The Spanish Socialist Workers' Party under Felipe González achieved the largest number of votes and seats for the fourth consecutive time, though it lost its absolute majority in both chambers of the Cortes. In contrast, José María Aznar's People's Party won a large share of the vote, thus increasing their seats in both the Congress and the Senate and consolidating its position as the main opposition party. For the first time since 1979, the election brought in a hung parliament, forcing the governing PSOE to pact with nationalist groups in order to renew their mandate.
In the aftermath of the election, the PSOE saw itself under increased pressure due both to political instability as a result of its low majority (relying on increasingly-unstable pacts with Convergence and Union to pass its legislation) and of the uncovering of numerous cases of corruption within the government itself. The pact with CiU would end in the fall of 1995, forcing PM Felipe González to call early elections 15 months before their scheduled date, which would see the opposition right-wing People's Party of Aznar win for the first time.
Under Article 68 of the Spanish constitution, the boundaries of the electoral districts must be the same as the provinces of Spain and, under Article 141, this can only be altered with the approval of Congress.
The apportionment of seats to provinces follows the largest remainder method over the resident population ("Padrón") with a minimum of two seats (cf. Art. 162 of the Electoral Law).

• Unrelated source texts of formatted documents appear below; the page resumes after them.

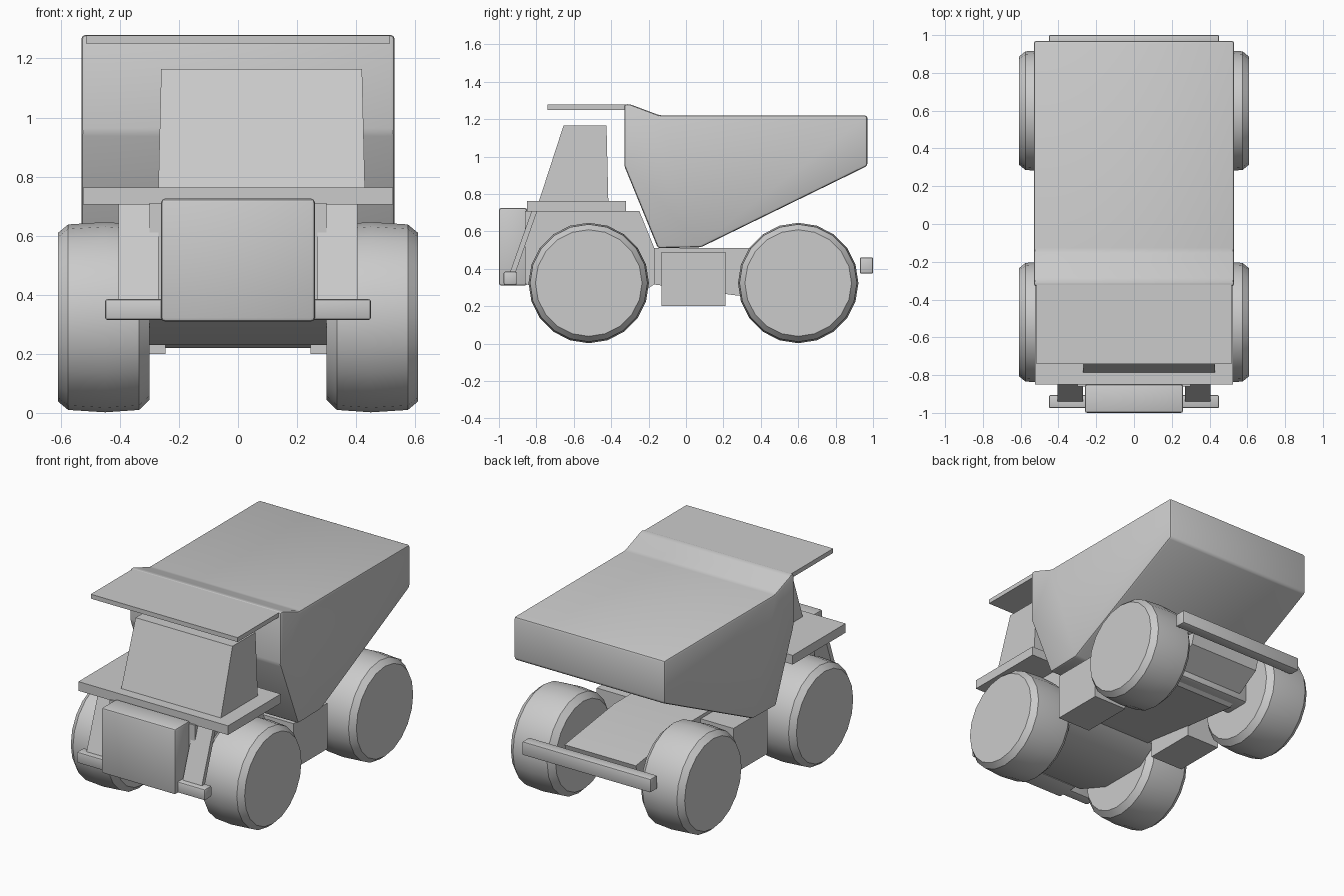
import bpy, bmesh, math
from mathutils import Vector

if "Cube" in bpy.data.objects:
    bpy.data.objects.remove(bpy.data.objects["Cube"])


def finish(name, bm, bevel=0.0, segments=2):
    """Turn a bmesh into a named object with crisp, softly bevelled edges."""
    bmesh.ops.recalc_face_normals(bm, faces=bm.faces)
    if bevel:
        bmesh.ops.bevel(bm, geom=list(bm.edges), offset=bevel, segments=segments,
                        profile=0.5, affect='EDGES', clamp_overlap=True)
    mesh = bpy.data.meshes.new(name)
    bm.to_mesh(mesh)
    bm.free()
    obj = bpy.data.objects.new(name, mesh)
    bpy.context.collection.objects.link(obj)
    bpy.ops.object.select_all(action='DESELECT')
    obj.select_set(True)
    bpy.context.view_layer.objects.active = obj
    bpy.ops.object.shade_smooth_by_angle(angle=math.radians(35))
    return obj


def extrude(name, profile, x0, x1, bevel=0.0):
    """Extrude a side profile of (y, z) points from x0 to x1."""
    bm = bmesh.new()
    face = bm.faces.new([bm.verts.new((x0, y, z)) for y, z in profile])
    grown = bmesh.ops.extrude_face_region(bm, geom=[face])['geom']
    bmesh.ops.translate(bm, vec=(x1 - x0, 0, 0),
                        verts=[v for v in grown if isinstance(v, bmesh.types.BMVert)])
    return finish(name, bm, bevel)


def box(name, x0, x1, y0, y1, z0, z1, bevel=0.0):
    return extrude(name, [(y0, z0), (y1, z0), (y1, z1), (y0, z1)], x0, x1, bevel)


def wheel(name, side, y, z=0.324, sides=20):
    """Lathe a chunky tyre around the x axis."""
    bm = bmesh.new()
    profile = [(0.30, 0), (0.30, 0.28), (0.335, 0.314), (0.45, 0.322),
               (0.575, 0.314), (0.61, 0.285), (0.61, 0)]
    pts = [bm.verts.new((side * x, y, z + r)) for x, r in profile]
    edges = [bm.edges.new(pair) for pair in zip(pts, pts[1:])]
    bmesh.ops.spin(bm, geom=pts + edges, cent=(0, y, z), axis=(1, 0, 0),
                   angle=math.tau, steps=sides)
    bmesh.ops.remove_doubles(bm, verts=bm.verts, dist=0.0005)
    return finish(name, bm)


# Four wheels, fuel tanks and access stairs on both sides
for label, s in (("left", -1), ("right", 1)):
    wheel(f"front_wheel_{label}", s, -0.52)
    wheel(f"rear_wheel_{label}", s, 0.60)
    box(f"tank_{label}", s * 0.245, s * 0.48, -0.13, 0.21, 0.20, 0.49)
    extrude(f"stairs_{label}", [(-0.945, 0.37), (-0.915, 0.37), (-0.795, 0.71), (-0.825, 0.71)],
            s * 0.27, s * 0.405)

# Dump bed with its front lip and canopy
extrude("dump_bed", [(-0.33, 1.28), (-0.30, 1.28), (-0.14, 1.22), (0.97, 1.22), (0.97, 0.95),
                     (0.08, 0.515), (-0.15, 0.51), (-0.33, 0.95)], -0.53, 0.53, 0.014)
box("canopy", -0.515, 0.515, -0.74, -0.31, 1.25, 1.278)

# Cab, tapering slightly towards the roof
cab = extrude("cab", [(-0.79, 0.75), (-0.415, 0.75), (-0.425, 1.165), (-0.655, 1.165)], -0.27, 0.43)
for v in cab.data.vertices:
    if v.co.z > 1:
        v.co.x += 0.01 if v.co.x < 0 else -0.01

# Deck, engine body, radiator and bumpers
box("deck", -0.525, 0.525, -0.85, -0.32, 0.705, 0.763)
extrude("engine_body", [(-0.86, 0.71), (-0.25, 0.71), (-0.165, 0.50), (-0.165, 0.32), (-0.30, 0.23),
                        (-0.62, 0.23), (-0.86, 0.32)], -0.30, 0.30)
box("radiator", -0.26, 0.26, -1.0, -0.85, 0.31, 0.725, 0.012)
box("front_bumper", -0.45, 0.45, -0.975, -0.905, 0.315, 0.385, 0.008)
box("rear_bumper", -0.45, 0.45, 0.93, 1.0, 0.375, 0.46, 0.006)

# Chassis frame and axles
extrude("frame", [(-0.20, 0.51), (0.36, 0.51), (0.86, 0.44), (0.84, 0.37), (0.60, 0.22),
                  (0.25, 0.26), (-0.20, 0.32)], -0.25, 0.25)
for label, y in (("front", -0.52), ("rear", 0.60)):
    box(f"{label}_axle", -0.34, 0.34, y - 0.09, y + 0.09, 0.235, 0.41, 0.02)
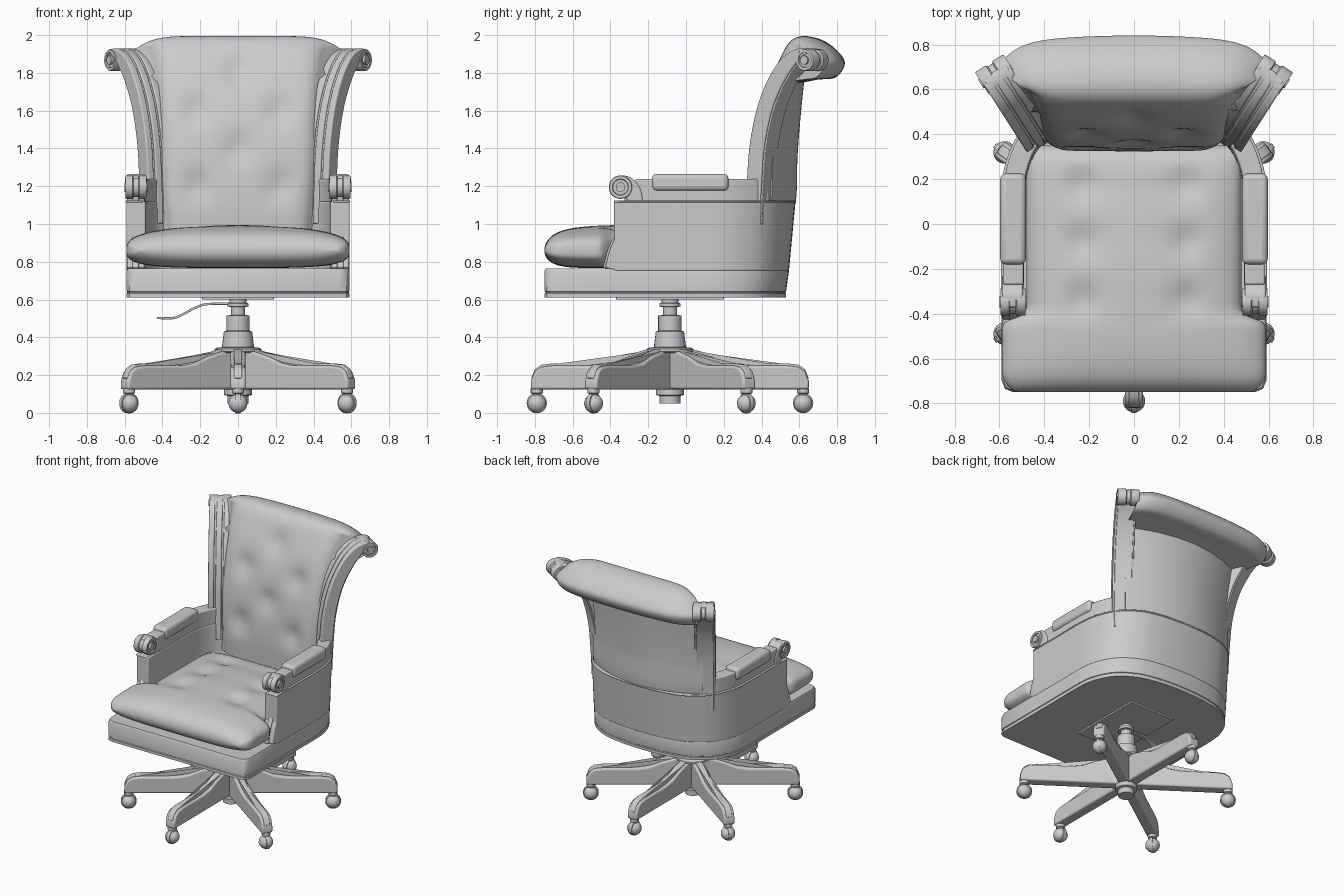
import bpy, bmesh, math
from mathutils import Vector, Matrix

if "Cube" in bpy.data.objects:
    bpy.data.objects.remove(bpy.data.objects["Cube"])

GREY = (0.6, 0.6, 0.6, 1)
mat = bpy.data.materials.new("plain_grey")
mat.use_nodes = True
mat.diffuse_color = GREY
mat.node_tree.nodes["Principled BSDF"].inputs["Base Color"].default_value = GREY
X, Y, Z = Vector((1, 0, 0)), Vector((0, 1, 0)), Vector((0, 0, 1))


def finish(name, bm, bevel=0, angle=40):
    bmesh.ops.remove_doubles(bm, verts=bm.verts, dist=1e-5)
    bmesh.ops.recalc_face_normals(bm, faces=bm.faces)
    me = bpy.data.meshes.new(name)
    bm.to_mesh(me)
    bm.free()
    me.materials.append(mat)
    ob = bpy.data.objects.new(name, me)
    bpy.context.collection.objects.link(ob)
    if bevel:
        b = ob.modifiers.new("bevel", "BEVEL")
        b.width, b.segments, b.limit_method, b.angle_limit = bevel, 3, "ANGLE", math.radians(50)
    for o in bpy.context.selected_objects:
        o.select_set(False)
    ob.select_set(True)
    bpy.context.view_layer.objects.active = ob
    bpy.ops.object.shade_smooth_by_angle(angle=math.radians(angle))
    return ob


def smooth(pts, n=5):
    """Catmull-Rom curve through the points."""
    v = [Vector(p) for p in pts]
    v = [2 * v[0] - v[1]] + v + [2 * v[-1] - v[-2]]
    out = []
    for a, b, c, d in zip(v, v[1:], v[2:], v[3:]):
        for i in range(n):
            t = i / n
            out.append(0.5 * (2 * b + (c - a) * t + (2 * a - 5 * b + 4 * c - d) * t * t
                              + (3 * b - a - 3 * c + d) * t ** 3))
    return out + [v[-2]]


def loft(name, rings, closed=True, bevel=0, angle=40):
    """Skin closed rings of points, with flat caps."""
    bm = bmesh.new()
    vs = [[bm.verts.new(p) for p in r] for r in rings]
    for a, b in zip(vs, vs[1:]):
        for i in range(len(a)):
            j = (i + 1) % len(a)
            bm.faces.new((a[i], a[j], b[j], b[i]))
    if closed:
        bm.faces.new(vs[0])
        bm.faces.new(vs[-1])
    return finish(name, bm, bevel, angle)


def prism(name, pts, origin, a, b, w0, w1, bevel=0.006):
    """Profile in the (a, z) plane, extruded along b."""
    return loft(name, [[origin + a * p[0] + Z * p[1] + b * w for p in pts] for w in (w0, w1)], bevel=bevel)


def ribbon(pts):
    """Outline of a curved strip from (s, z, half thickness) points."""
    c = smooth(pts)
    left, right = [], []
    for i, p in enumerate(c):
        t = (c[min(i + 1, len(c) - 1)] - c[max(i - 1, 0)]).xy.normalized()
        n = Vector((-t.y, t.x)) * p.z
        left.append(p.xy + n)
        right.append(p.xy - n)
    return left + right[::-1]


def turned(name, prof, origin, axis=Z, n=28):
    """Stack of (radius, height) rings around an axis."""
    m = Z.rotation_difference(axis).to_matrix()
    return loft(name, [[origin + m @ Vector((r * math.cos(k * math.tau / n), r * math.sin(k * math.tau / n), h))
                        for k in range(n)] for r, h in prof], angle=35)


def scroll(name, centre, axis, r, half):
    """Drum with a groove in the middle and stepped ends."""
    prof = [(r * .4, -half - .006), (r * .4, -half + .008), (r * .65, -half + .008), (r * .7, -half),
            (r * .95, -half), (r, -half + .006), (r, -.018), (r * .85, -.012)]
    turned(name, prof + [(q, -h) for q, h in prof[::-1]], centre, axis)


def mirrored(path):
    """Complete a half outline, right side to left side."""
    return [Vector((p[0], p[1])) for p in path] + [Vector((-p[0], p[1])) for p in path[-2::-1]]


def wall(name, path, thick, z0, z1, flare=0.0):
    """Upright wall following an open plan path, thickness to its inner side."""
    sections = []
    for i, p in enumerate(path):
        t = (path[min(i + 1, len(path) - 1)] - path[max(i - 1, 0)]).normalized()
        q = p + Vector((-t.y, t.x)) * thick
        shift = flare * max(0, min(1, (p.y - .1) / .45))
        sections.append([(p.x, p.y - shift, z0), (p.x, p.y, z1), (q.x, q.y, z1), (q.x, q.y - shift, z0)])
    return loft(name, sections, bevel=.008)


def box(name, lo, hi, bevel):
    pts = [(lo[0], lo[2]), (hi[0], lo[2]), (hi[0], hi[2]), (lo[0], hi[2])]
    return prism(name, pts, Vector(), X, Y, lo[1], hi[1], bevel)


def dent(x, v, spots, size=.075):
    return sum(math.exp(-((x - a) ** 2 + (v - b) ** 2) / size ** 2) for a, b in spots)


# Six-legged base with ball casters
HUB = Vector((0, -.085, 0))
leg = [(.02, .125), (.735, .125), (.735, .17), (.715, .22), (.68, .243), (.62, .25), (.38, .25),
       (.3, .262), (.22, .297), (.12, .325), (.02, .325)]
for i, deg in enumerate((-90, -35, 35, 90, 145, 215)):
    d = Vector((math.cos(math.radians(deg)), math.sin(math.radians(deg)), 0))
    s = d.cross(Z)
    prism(f"base_leg_{i}", leg, HUB, d, s, -.04, .04, .012)
    prism(f"leg_ridge_{i}", [(r, z + .012) for r, z in leg[2:]], HUB, d, s, -.022, .022)
    c = HUB + d * .705
    ball = [(max(.002, .05 * math.sin(k * math.pi / 12)), -.05 * math.cos(k * math.pi / 12)) for k in range(13)]
    turned(f"caster_ball_{i}", ball, c + Z * .05, s, 20)
    turned(f"caster_stem_{i}", [(.022, .05), (.022, .1), (.032, .105), (.032, .13)], c, Z, 16)
    turned(f"caster_band_{i}", [(.054, -.012), (.054, .012)], c + Z * .052, s, 20)

# Hub, gas lift, seat plate and lever
turned("hub_and_lift", [(.055, .05), (.055, .09), (.075, .095), (.075, .125), (.06, .13), (.06, .315), (.11, .318),
       (.125, .325), (.125, .338), (.11, .345), (.085, .348), (.075, .43), (.062, .435), (.062, .515), (.038, .518),
       (.038, .56), (.055, .563), (.055, .58), (.045, .583), (.045, .605)], HUB)
box("seat_plate", (-.19, -.37, .6), (.19, .2, .615), .003)
prism("tilt_lever", ribbon([(0, .578, .006), (-.16, .576, .006), (-.23, .555, .006), (-.33, .505, .006),
      (-.43, .502, .006)]), HUB, X, Y, -.015, .015, .002)

# Seat frame and upholstered tub
side = [(.59, -.38), (.59, -.1), (.59, .12), (.575, .25), (.53, .37), (.46, .46), (.34, .535), (.18, .57), (0, .58)]
tub = [v.xy for v in smooth([(*p, 0) for p in mirrored(side)], 4)]
front = [(-.59, -.70), (-.575, -.735), (-.54, -.75), (.54, -.75), (.575, -.735), (.59, -.70)]


def frame_ring(z, grow, back):
    pts = [(p.x, p.y - back * max(0, min(1, (p.y - .1) / .45))) for p in tub] + front
    return [(x * (1 + grow), y * (1 + grow), z) for x, y in pts]


loft("seat_frame", [frame_ring(*r) for r in ((.612, -.01, .05), (.612, 0, .05), (.632, 0, .05), (.635, -.008, .05),
     (.64, -.008, .05), (.643, 0, .05), (.75, 0, .035), (.765, -.01, .035))])
wall("tub_wall", tub, .1, .75, 1.12, .035)
wall("tub_piping", [p * 1.006 for p in tub], .09, 1.112, 1.125)

# Arms: top rail, pad, curved front post and scroll
post = ribbon([(-.38, .755, .05), (-.345, .87, .052), (-.29, .99, .042), (-.27, 1.09, .04), (-.28, 1.17, .042),
               (-.315, 1.225, .03), (-.36, 1.24, .012)])
arm_plan = [p for p in tub if p.x > .48 and p.y > -.29]
for sx, label in ((1, "left"), (-1, "right")):
    rail = [Vector((.583, -.27))] + [Vector((p.x - .007, p.y)) for p in arm_plan]
    if sx < 0:
        rail = [Vector((-p.x, p.y)) for p in rail]
    wall(f"{label}_arm_rail", rail, .09 * sx, 1.115, 1.237)
    lo, hi = sorted((sx * .482, sx * .597))
    box(f"{label}_arm_pad", (lo, -.18, 1.175), (hi, .225, 1.265), .025)
    prism(f"{label}_arm_post", post, Vector(), Y, X * sx, .495, .588, .01)
    prism(f"{label}_arm_post_bead", post, Vector((0, -.012, 0)), Y, X * sx, .525, .558, .006)
    scroll(f"{label}_arm_scroll", Vector((sx * .54, -.347, 1.195)), X, .062, .055)

# T-shaped tufted seat cushion
N = 56
seat_tufts = [(x, y) for x in (-.23, .23) for y in (-.34, -.08, .18)]


def seat_ring(t):
    v = -math.cos(math.pi * t)
    y = -.2 + .55 * v
    ear = max(0, min(1, (y + .45) / .06))
    hw = .59 - .11 * ear * ear * (3 - 2 * ear)
    hw -= .09 * (1 - math.sqrt(1 - max(0, (-.65 - y) / .101) ** 2))
    edge = max(0, 1 - abs(v) ** 9) ** .5
    ring = []
    for k in range(2 * N):
        a = math.tau * k / (2 * N)
        u = math.copysign(abs(math.cos(a)) ** .5, math.cos(a))
        x = u * hw
        h = abs(math.sin(a)) ** .62 * edge
        if math.sin(a) >= 0:
            crown = .105 + .03 * (1 - u * u) * max(0, 1 - ((y + .3) / .45) ** 2)
            z = .86 + crown * h - .028 * dent(x, y, seat_tufts) * h
        else:
            z = .86 - .093 * h
        ring.append((x, y, z))
    return ring


loft("seat_cushion", [seat_ring(.004 + .992 * i / N) for i in range(N + 1)], angle=70)

# Back: tufted front, top roll and rear shell in one skin; (y, z, half width), edge bow
front_prof = [(.33, .92, .37), (.325, 1.12, .385), (.345, 1.35, .4), (.38, 1.55, .405), (.43, 1.72, .415),
              (.49, 1.86, .43), (.55, 1.965, .46), (.63, 1.995, .5), (.74, 1.965, .545), (.825, 1.89, .575),
              (.838, 1.835, .58), (.79, 1.775, .575), (.70, 1.765, .55)]
shell_prof = [(.625, 1.75, .5), (.605, 1.55, .475), (.59, 1.35, .465), (.578, 1.1, .455), (.5, .92, .4)]
rows = smooth(front_prof) + smooth(shell_prof)
n_front = len(smooth(front_prof))
back_tufts = [(-.22, 1.2), (.22, 1.2), (0, 1.4), (-.22, 1.6), (.22, 1.6), (0, 1.8)]


def back_ring(u):
    ring = []
    for i, (y, z, w) in enumerate(rows):
        x = u * w
        if i >= n_front:
            y -= .13 * u * u
        else:
            roll = max(0, min(1, (y - .55) / .2))
            y += .04 * abs(u) ** 10 * (1 - roll) - (.035 * u * u + .07 * abs(u) ** 8) * roll
            z -= max(0, z - 1.85) * .35 * abs(u) ** 8
            if y < .56:
                y += .028 * dent(x, z, back_tufts)
        ring.append((x, y, z))
    return ring


loft("back_cushion_and_shell", [back_ring(math.sin(math.pi / 2 * (i / 24 - 1))) for i in range(49)], angle=60)

# Winged back rails curling into scrolls
curl = ribbon([(-.01, 1.0, .045), (0, 1.2, .045), (.02, 1.42, .045), (.07, 1.62, .045), (.145, 1.77, .045),
               (.22, 1.86, .04), (.29, 1.905, .025), (.33, 1.91, .012)])
for sx, label in ((1, "left"), (-1, "right")):
    out = Vector((.54 * sx, .84, 0))
    across = Vector((-.84 * sx, .54, 0))
    root = Vector((.44 * sx, .395, 0))
    prism(f"{label}_wing_core", curl, root + out * .01, out, across, -.06, .06, .004)
    for k, (a, b) in enumerate(((-.072, -.032), (-.02, .02), (.032, .072))):
        prism(f"{label}_wing_band_{k}", curl, root, out, across, a, b, .01)
    scroll(f"{label}_wing_scroll", root + out * .325 + Z * 1.868, across, .058, .075)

Article 67.3 of the Spanish Constitution prohibits dual membership of both chambers of the Cortes or of the Cortes and regional assemblies, meaning that candidates must resign from regional assemblies if elected. Article 70 also makes active judges, magistrates, public defenders, serving military personnel, active police officers and members of constitutional and electoral tribunals ineligible. Article 55, Section 2 of the 1985 electoral law also disqualifies director generals or equivalent leaders of state monopolies and public bodies such as the Spanish state broadcaster RTVE.